Located in the eastern regions of Botswana, the Tuli Block is home to the Northern Tuli Game Reserve and the Mashatu Reserve and is renowned for its abundant African wildlife, prolific bird species, intriguing landscape and fascinating history.
© Picnic under an ancient Baobab near Mashatu Lodge
A visit to the ancient land of Tuli, the 'Land of the Giants' is guaranteed to leave a big impression on all who travel to this beautiful piece of Africa. Enthusiastic guides accompany you on your adventure as you explore the changing landscape and enjoy wonderful sightings of game animals and birds.
Days usually start with an early wakeup call, a cup of coffee or tea and a light snack before one heads out into the bush on either an early morning guided game drive or guided walk. After a few hours of exploring the surrounding area you return to your safari lodge for a delicious, hearty breakfast and a lazy afternoon reading your book, having a siesta or chatting with your fellow guests about the exciting sightings you have already had.
As the early evening approaches it is time to head out again, this time with warmer jackets on and flood lights at the ready as you explore the bush at night, seeing nocturnal animals such as Bush babies. A decadent dinner awaits you upon your return to the lodge followed by a relaxed evening gazing out at the stars above and listening to the calls of the Hyena and Lions.
There are a number of luxury safari lodges and wilderness camps available to suit all budgets and requirements. Varying tour packages book different wilderness camps and safari lodges within the Tuli Block area, ensuring your safari holiday is tailor-made to suit your needs.
Offering wonderful sightings of African wildlife on guided game drives or guided walking safaris, the Tuli area and the Northern Tuli Game Reserve within it is an exceptional destination within Botswana and definitely worth a visit. Knowledgeable and passionate guides make the experience all the more worthwhile as they teach you about the surrounding flora and fauna, providing interesting insight into the African wildlife, the plants they eat or use for medicine, and their survival techniques.
Known for its abundant bird life, the Tuli Block offers exceptional bird watching opportunities. Home to over 350 species of birds, the area is a bird watchers paradise with the mixture of species ranging from water birds near the watering holes and rivers to huge flocks of seed eating birds sighted in the tall grasses and reeds. Common sightings include Shrikes, Cormorants and Rock Thrush and Kingfishers are commonly seen hovering over the water in search of prey. Raptors and other birds of prey are also regularly sighted including White-backed Vultures, Pel's Fishing Owls and African Fish Eagles.
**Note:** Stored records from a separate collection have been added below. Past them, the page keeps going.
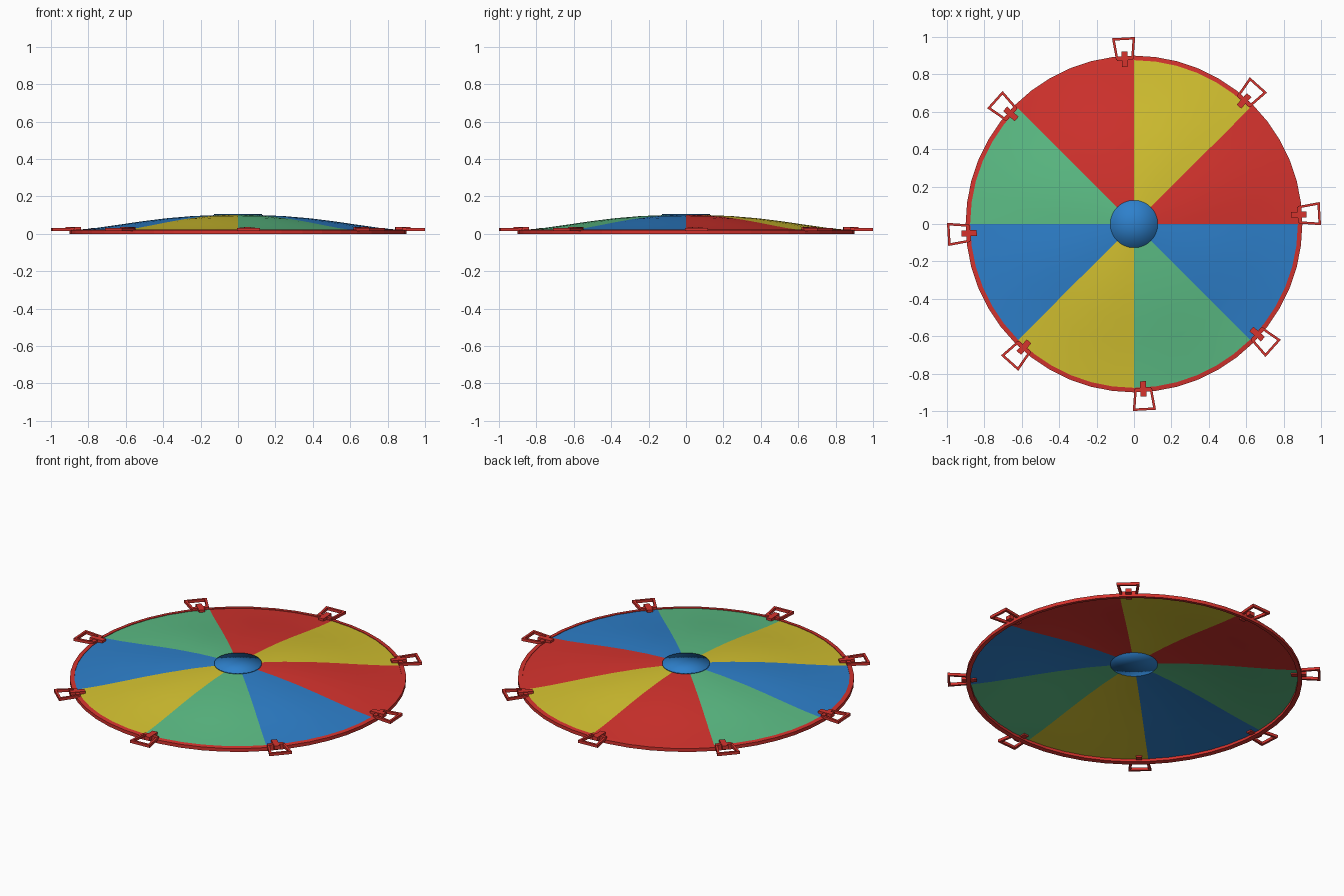
import bpy
import bmesh
from math import sin, cos, pi, radians
from mathutils import Matrix, Vector

cube = bpy.data.objects.get("Cube")
if cube:
    bpy.data.objects.remove(cube, do_unlink=True)


def material(name, rgb):
    m = bpy.data.materials.new(name)
    m.use_nodes = True
    m.diffuse_color = (*rgb, 1)
    m.node_tree.nodes["Principled BSDF"].inputs["Base Color"].default_value = (*rgb, 1)
    return m


RED = material("red fabric", (0.67, 0.033, 0.027))
YELLOW = material("yellow fabric", (0.66, 0.54, 0.03))
GREEN = material("green fabric", (0.107, 0.51, 0.235))
BLUE = material("blue fabric", (0.027, 0.216, 0.6))


def finish(name, bm, mat, smooth=False):
    mesh = bpy.data.meshes.new(name)
    bm.to_mesh(mesh)
    bm.free()
    mesh.materials.append(mat)
    for poly in mesh.polygons:
        poly.use_smooth = smooth
    obj = bpy.data.objects.new(name, mesh)
    bpy.context.collection.objects.link(obj)
    return obj


def polar(r, a, z):
    return Vector((r * cos(a), r * sin(a), z))


# Canopy panels: arched radial profile with a faint billow between seams
PROFILE = [(0.115, 0.1), (0.25, 0.093), (0.4, 0.079), (0.52, 0.064),
           (0.64, 0.047), (0.76, 0.031), (0.89, 0.018)]
STEPS = 6


def panel(index, mat):
    bm = bmesh.new()
    rows = []
    for k, (r, z) in enumerate(PROFILE):
        row = []
        for s in range(STEPS + 1):
            t = s / STEPS
            lift = 0.005 * sin(pi * t) * sin(pi * k / (len(PROFILE) - 1))
            row.append(bm.verts.new(polar(r, (index + t) * pi / 4, z + lift)))
        rows.append(row)
    for inner, outer in zip(rows, rows[1:]):
        for s in range(STEPS):
            bm.faces.new((inner[s], outer[s], outer[s + 1], inner[s + 1]))
    finish(f"canopy_panel_{index + 1}", bm, mat, True)


for i, mat in enumerate([RED, YELLOW, RED, GREEN, BLUE, YELLOW, GREEN, BLUE]):
    panel(i, mat)


# Rim band: rectangular section swept round the edge
def rim(segments=48):
    bm = bmesh.new()
    section = [(0.876, 0.004), (0.9, 0.0), (0.9, 0.02), (0.876, 0.023)]
    loops = [[bm.verts.new(polar(r, 2 * pi * s / segments, z)) for r, z in section]
             for s in range(segments)]
    for s in range(segments):
        a, b = loops[s], loops[(s + 1) % segments]
        for j in range(4):
            k = (j + 1) % 4
            bm.faces.new((a[j], b[j], b[k], a[k]))
    bmesh.ops.recalc_face_normals(bm, faces=bm.faces)
    finish("rim_band", bm, RED)


rim()

# Centre patch: thin soft-edged disc over the middle opening
bm = bmesh.new()
bmesh.ops.create_cone(bm, cap_ends=True, cap_tris=True, segments=32,
                      radius1=0.127, radius2=0.127, depth=0.008,
                      matrix=Matrix.Translation((0, 0, 0.103)))
finish("centre_patch", bm, BLUE, True)


# Handles: trapezoid loop, stitched crossbar and strap, repeated round the rim
def box(bm, x0, x1, y0, y1, z0, z1):
    size = Matrix.Diagonal((x1 - x0, y1 - y0, z1 - z0, 1))
    centre = Matrix.Translation(((x0 + x1) / 2, (y0 + y1) / 2, (z0 + z1) / 2))
    bmesh.ops.create_cube(bm, size=1, matrix=centre @ size)


def handle(index):
    bm = bmesh.new()
    outer = [(0.88, 0.047), (0.998, 0.062), (0.998, -0.062), (0.88, -0.047)]
    inner = [(0.895, 0.036), (0.985, 0.047), (0.985, -0.047), (0.895, -0.036)]
    rings = [[bm.verts.new((x, y, z)) for x, y in pts]
             for pts, z in ((outer, 0.015), (outer, 0.031),
                            (inner, 0.031), (inner, 0.015))]
    for j in range(4):
        k = (j + 1) % 4
        for a, b in zip(rings, rings[1:] + rings[:1]):
            bm.faces.new((a[j], a[k], b[k], b[j]))
    bmesh.ops.recalc_face_normals(bm, faces=bm.faces)
    box(bm, 0.876, 0.898, -0.042, 0.042, 0.014, 0.033)
    box(bm, 0.842, 0.924, -0.016, 0.016, 0.014, 0.036)
    turn = Matrix.Rotation(radians(45 * index + 3.2), 4, "Z")
    bmesh.ops.transform(bm, matrix=turn, verts=bm.verts)
    finish(f"handle_{index + 1}", bm, RED)


for i in range(8):
    handle(i)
Known as the Land of Giants
Tuli is situated along a fault line in the Earth's crust and offers amazing scenery from massive rock formations to Karoo landscape and sharp rocky outcrops. From rocky outcrops to lush green forests that hug the rivers stand in stark contrast to the dry savannah plains just a few kilometres away, the magnificent, contrasting landscape is a photographer's heaven with each turn in the road providing a new and interesting scenery to be captured by the lens.
The towering trees of Tuli are yet another reason for the area being nicknamed the 'Land of Giants' as the huge Mashatu Tree with its Nyala berries, the oddly 'upside down' Baobab tree and the abundant Mopane tree all stretch up into the sky, making even the Elephants appear small.
Lastly, the main attraction of the area is the prolific African wildlife found here. Made up of a number of privately-owned farms that have been converted to private game reserves, including the well-known Northern Tuli Game Reserve and the Mashatu Game Reserve, the Tuli area is known for its phenomenal game viewing. Wide open savannah plains are home to huge herds of Zebra, Wildebeest and a variety of antelope, while Lion, Elephant, Cheetah and Leopard are also regularly sighted.
The Tuli Block is located 500 kilometres (310 miles) from both Johannesburg and Gaborone. Those choosing to drive to Tuli from South Africa should always check the status of the Limpopo River, as it is unnavigable by vehicles when in flood. The border post at Pont Drift between South Africa and Botswana is open from 08h00 and 16h00 and these times are strictly enforced.
The final 45 kilometres (27.9 miles) of the journey from Gaborone is not tarred and can be in a poor condition especially after heavy rain.
While there are no scheduled flights into Tuli, there is a private airstrip in the Tuli Conservation area to which one can charter a flights from any South African or Zamibian airport. or from within Botswana.
The Tuli bush experiences two seasons. The dry season occurs for most of the year with the landscape becoming drier and drier, especially towards the winter months around June to August. This is considered possibly the best time to visit Tuli as the starker bush makes spotting game much easier. Temperatures range from the mid 20's (75°F) during the day to 10°C (50°F) or colder at night and visitors are advised to pack warmer clothes and to wear layers.
The rainy season is usually hot and humid and occurs between October and May. Temperatures soar to over 30°C (86°F) and the added rain changes the barren landscape into a lush green oasis teeming with new-born wildlife and hundreds of birds.